_ABOUT THIS EXERCISE_
Only one stretch of the records below is wanted: the lines from the one holding "if (i === 0) shape.moveTo(a.x, a.y);" through the one holding "function softExtrude(corners, length, bevelSize, bevelThickness)". Return it exactly, both ends included.

_DATASET EXCERPTS_

########################################

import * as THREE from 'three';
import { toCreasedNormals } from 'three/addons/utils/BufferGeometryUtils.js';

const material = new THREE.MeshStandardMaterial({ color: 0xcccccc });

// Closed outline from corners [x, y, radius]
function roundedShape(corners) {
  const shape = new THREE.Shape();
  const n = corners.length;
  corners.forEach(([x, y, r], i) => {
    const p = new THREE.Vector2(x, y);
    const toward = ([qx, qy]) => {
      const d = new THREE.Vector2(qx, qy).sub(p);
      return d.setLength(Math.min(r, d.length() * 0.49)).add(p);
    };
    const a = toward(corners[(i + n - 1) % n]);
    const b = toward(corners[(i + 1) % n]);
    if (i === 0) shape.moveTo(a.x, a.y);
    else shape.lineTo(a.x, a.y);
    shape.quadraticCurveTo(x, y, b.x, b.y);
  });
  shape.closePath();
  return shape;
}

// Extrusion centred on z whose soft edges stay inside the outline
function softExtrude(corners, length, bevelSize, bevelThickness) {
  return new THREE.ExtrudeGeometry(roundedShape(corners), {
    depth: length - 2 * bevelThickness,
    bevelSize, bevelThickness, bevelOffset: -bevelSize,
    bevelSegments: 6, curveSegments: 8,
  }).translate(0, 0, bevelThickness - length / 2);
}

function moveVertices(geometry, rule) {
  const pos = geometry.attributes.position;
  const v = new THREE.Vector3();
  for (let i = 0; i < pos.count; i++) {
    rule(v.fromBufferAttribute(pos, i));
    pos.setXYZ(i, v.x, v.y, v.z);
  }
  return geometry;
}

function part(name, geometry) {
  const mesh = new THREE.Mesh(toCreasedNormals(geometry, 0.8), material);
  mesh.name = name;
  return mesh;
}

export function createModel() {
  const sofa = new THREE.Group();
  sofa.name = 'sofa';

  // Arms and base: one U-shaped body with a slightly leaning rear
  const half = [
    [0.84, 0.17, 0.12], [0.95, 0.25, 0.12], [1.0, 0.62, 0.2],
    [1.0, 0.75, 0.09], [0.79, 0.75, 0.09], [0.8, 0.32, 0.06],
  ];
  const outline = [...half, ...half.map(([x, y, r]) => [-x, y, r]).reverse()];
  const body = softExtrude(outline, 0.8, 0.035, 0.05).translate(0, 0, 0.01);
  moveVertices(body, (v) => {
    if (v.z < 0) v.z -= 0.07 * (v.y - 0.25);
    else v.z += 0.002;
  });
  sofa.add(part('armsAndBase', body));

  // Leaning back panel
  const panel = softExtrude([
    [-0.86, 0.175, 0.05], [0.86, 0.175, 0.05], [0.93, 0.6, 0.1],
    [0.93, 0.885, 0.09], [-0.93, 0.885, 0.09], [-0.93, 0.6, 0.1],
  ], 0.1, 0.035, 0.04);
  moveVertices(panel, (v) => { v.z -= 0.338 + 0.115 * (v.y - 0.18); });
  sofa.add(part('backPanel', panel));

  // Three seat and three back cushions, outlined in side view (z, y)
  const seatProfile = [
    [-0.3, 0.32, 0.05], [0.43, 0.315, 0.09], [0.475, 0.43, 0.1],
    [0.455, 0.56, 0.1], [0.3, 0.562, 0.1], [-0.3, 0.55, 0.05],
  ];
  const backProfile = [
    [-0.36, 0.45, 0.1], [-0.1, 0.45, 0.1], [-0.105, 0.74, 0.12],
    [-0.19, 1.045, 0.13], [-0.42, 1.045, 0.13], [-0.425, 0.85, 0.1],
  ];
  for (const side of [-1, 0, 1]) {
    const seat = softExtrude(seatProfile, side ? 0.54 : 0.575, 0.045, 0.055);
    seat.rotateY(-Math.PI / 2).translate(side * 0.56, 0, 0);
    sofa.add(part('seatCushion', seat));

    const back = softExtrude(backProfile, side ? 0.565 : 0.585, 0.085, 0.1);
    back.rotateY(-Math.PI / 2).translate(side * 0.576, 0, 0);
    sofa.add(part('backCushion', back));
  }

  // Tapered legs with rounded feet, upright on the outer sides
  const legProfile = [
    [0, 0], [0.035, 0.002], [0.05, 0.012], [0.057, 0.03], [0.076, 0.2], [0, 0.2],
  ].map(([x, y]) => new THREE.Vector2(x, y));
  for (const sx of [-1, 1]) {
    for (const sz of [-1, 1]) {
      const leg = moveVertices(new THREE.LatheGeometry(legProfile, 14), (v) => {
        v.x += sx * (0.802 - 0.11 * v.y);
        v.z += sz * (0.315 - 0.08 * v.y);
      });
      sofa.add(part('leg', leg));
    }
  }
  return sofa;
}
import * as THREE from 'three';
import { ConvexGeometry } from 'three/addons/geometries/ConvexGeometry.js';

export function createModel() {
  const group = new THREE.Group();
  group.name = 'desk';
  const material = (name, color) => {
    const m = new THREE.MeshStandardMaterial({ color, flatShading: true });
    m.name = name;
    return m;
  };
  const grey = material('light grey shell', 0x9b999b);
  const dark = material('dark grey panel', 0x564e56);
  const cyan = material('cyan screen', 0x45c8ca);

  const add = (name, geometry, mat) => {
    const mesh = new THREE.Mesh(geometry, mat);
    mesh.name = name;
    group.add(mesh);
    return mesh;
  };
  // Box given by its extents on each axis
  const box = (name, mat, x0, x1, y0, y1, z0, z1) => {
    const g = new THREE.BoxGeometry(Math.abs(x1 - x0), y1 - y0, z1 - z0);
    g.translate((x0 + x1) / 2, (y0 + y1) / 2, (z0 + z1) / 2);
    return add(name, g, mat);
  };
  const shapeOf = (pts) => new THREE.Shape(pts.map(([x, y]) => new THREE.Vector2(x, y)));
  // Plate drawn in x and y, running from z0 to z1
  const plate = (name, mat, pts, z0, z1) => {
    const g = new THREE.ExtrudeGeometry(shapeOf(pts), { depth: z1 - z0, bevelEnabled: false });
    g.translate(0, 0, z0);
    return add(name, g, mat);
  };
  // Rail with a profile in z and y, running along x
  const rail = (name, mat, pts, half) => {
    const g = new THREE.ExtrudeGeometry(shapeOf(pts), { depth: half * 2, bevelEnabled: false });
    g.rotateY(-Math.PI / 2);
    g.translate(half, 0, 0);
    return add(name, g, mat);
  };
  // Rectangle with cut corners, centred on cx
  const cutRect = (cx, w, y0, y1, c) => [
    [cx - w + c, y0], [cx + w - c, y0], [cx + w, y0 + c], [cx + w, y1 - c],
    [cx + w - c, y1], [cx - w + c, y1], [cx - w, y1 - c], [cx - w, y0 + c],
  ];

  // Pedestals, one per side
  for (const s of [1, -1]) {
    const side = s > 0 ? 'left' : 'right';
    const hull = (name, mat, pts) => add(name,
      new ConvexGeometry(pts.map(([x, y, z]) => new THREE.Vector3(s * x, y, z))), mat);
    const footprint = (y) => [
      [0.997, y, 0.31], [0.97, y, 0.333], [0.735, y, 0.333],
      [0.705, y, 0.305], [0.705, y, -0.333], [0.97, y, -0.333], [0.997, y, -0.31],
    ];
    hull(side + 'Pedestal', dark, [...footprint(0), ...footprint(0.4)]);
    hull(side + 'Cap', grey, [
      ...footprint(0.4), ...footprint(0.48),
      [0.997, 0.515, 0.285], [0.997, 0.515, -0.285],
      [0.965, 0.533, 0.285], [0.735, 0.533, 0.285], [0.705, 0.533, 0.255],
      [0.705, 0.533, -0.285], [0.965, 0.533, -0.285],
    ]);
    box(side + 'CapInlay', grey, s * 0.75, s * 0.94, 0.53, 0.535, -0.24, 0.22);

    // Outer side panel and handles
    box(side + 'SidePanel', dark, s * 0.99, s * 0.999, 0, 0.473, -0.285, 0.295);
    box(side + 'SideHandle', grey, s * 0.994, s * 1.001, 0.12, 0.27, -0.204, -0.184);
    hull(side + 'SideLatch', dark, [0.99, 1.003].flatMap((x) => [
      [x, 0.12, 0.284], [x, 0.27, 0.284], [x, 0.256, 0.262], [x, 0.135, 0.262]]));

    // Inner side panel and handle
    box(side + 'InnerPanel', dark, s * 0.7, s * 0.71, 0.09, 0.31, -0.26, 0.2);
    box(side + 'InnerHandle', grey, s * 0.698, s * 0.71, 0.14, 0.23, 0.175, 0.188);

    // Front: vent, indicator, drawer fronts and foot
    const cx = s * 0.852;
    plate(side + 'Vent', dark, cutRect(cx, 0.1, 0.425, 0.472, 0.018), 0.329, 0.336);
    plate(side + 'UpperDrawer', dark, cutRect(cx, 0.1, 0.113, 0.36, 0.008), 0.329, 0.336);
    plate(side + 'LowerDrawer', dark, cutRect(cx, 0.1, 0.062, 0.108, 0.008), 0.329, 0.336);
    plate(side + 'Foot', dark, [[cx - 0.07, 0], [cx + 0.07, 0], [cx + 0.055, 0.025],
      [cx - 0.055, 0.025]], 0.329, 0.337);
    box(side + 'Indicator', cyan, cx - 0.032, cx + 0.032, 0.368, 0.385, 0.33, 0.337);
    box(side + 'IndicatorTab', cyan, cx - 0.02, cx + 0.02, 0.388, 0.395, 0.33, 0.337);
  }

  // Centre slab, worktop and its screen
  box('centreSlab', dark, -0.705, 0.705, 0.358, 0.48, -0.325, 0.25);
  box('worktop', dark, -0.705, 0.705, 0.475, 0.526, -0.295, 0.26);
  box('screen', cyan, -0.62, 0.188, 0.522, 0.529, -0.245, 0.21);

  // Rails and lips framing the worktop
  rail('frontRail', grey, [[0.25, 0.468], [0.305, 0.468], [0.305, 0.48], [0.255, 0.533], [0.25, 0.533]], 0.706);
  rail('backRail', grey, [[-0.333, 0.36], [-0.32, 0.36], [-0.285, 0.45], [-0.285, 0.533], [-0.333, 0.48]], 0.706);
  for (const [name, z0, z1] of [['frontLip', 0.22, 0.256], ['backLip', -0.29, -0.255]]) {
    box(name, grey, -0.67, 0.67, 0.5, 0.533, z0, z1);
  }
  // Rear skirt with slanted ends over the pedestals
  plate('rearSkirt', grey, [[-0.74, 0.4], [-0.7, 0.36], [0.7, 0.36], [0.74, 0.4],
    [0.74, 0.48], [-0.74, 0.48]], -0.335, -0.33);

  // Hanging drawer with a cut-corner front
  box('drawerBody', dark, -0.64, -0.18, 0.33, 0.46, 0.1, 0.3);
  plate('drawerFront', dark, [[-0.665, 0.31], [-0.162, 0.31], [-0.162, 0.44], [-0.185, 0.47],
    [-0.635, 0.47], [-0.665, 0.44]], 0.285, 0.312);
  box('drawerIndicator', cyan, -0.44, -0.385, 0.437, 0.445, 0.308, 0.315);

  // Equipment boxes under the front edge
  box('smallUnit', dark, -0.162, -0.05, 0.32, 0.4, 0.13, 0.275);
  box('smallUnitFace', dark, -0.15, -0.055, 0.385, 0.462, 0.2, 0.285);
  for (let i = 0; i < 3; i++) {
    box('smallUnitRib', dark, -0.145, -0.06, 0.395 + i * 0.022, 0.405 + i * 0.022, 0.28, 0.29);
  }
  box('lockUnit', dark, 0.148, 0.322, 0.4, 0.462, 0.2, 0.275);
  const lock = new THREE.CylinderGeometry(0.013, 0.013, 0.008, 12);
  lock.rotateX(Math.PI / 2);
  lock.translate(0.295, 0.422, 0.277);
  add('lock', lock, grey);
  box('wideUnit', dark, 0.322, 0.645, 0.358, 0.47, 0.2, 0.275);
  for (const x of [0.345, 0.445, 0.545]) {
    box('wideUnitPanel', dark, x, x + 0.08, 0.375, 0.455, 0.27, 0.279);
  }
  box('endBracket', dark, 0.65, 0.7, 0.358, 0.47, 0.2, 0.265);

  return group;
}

########################################

_EXPECTED ANSWER_
    if (i === 0) shape.moveTo(a.x, a.y);
    else shape.lineTo(a.x, a.y);
    shape.quadraticCurveTo(x, y, b.x, b.y);
  });
  shape.closePath();
  return shape;
}

// Extrusion centred on z whose soft edges stay inside the outline
function softExtrude(corners, length, bevelSize, bevelThickness) {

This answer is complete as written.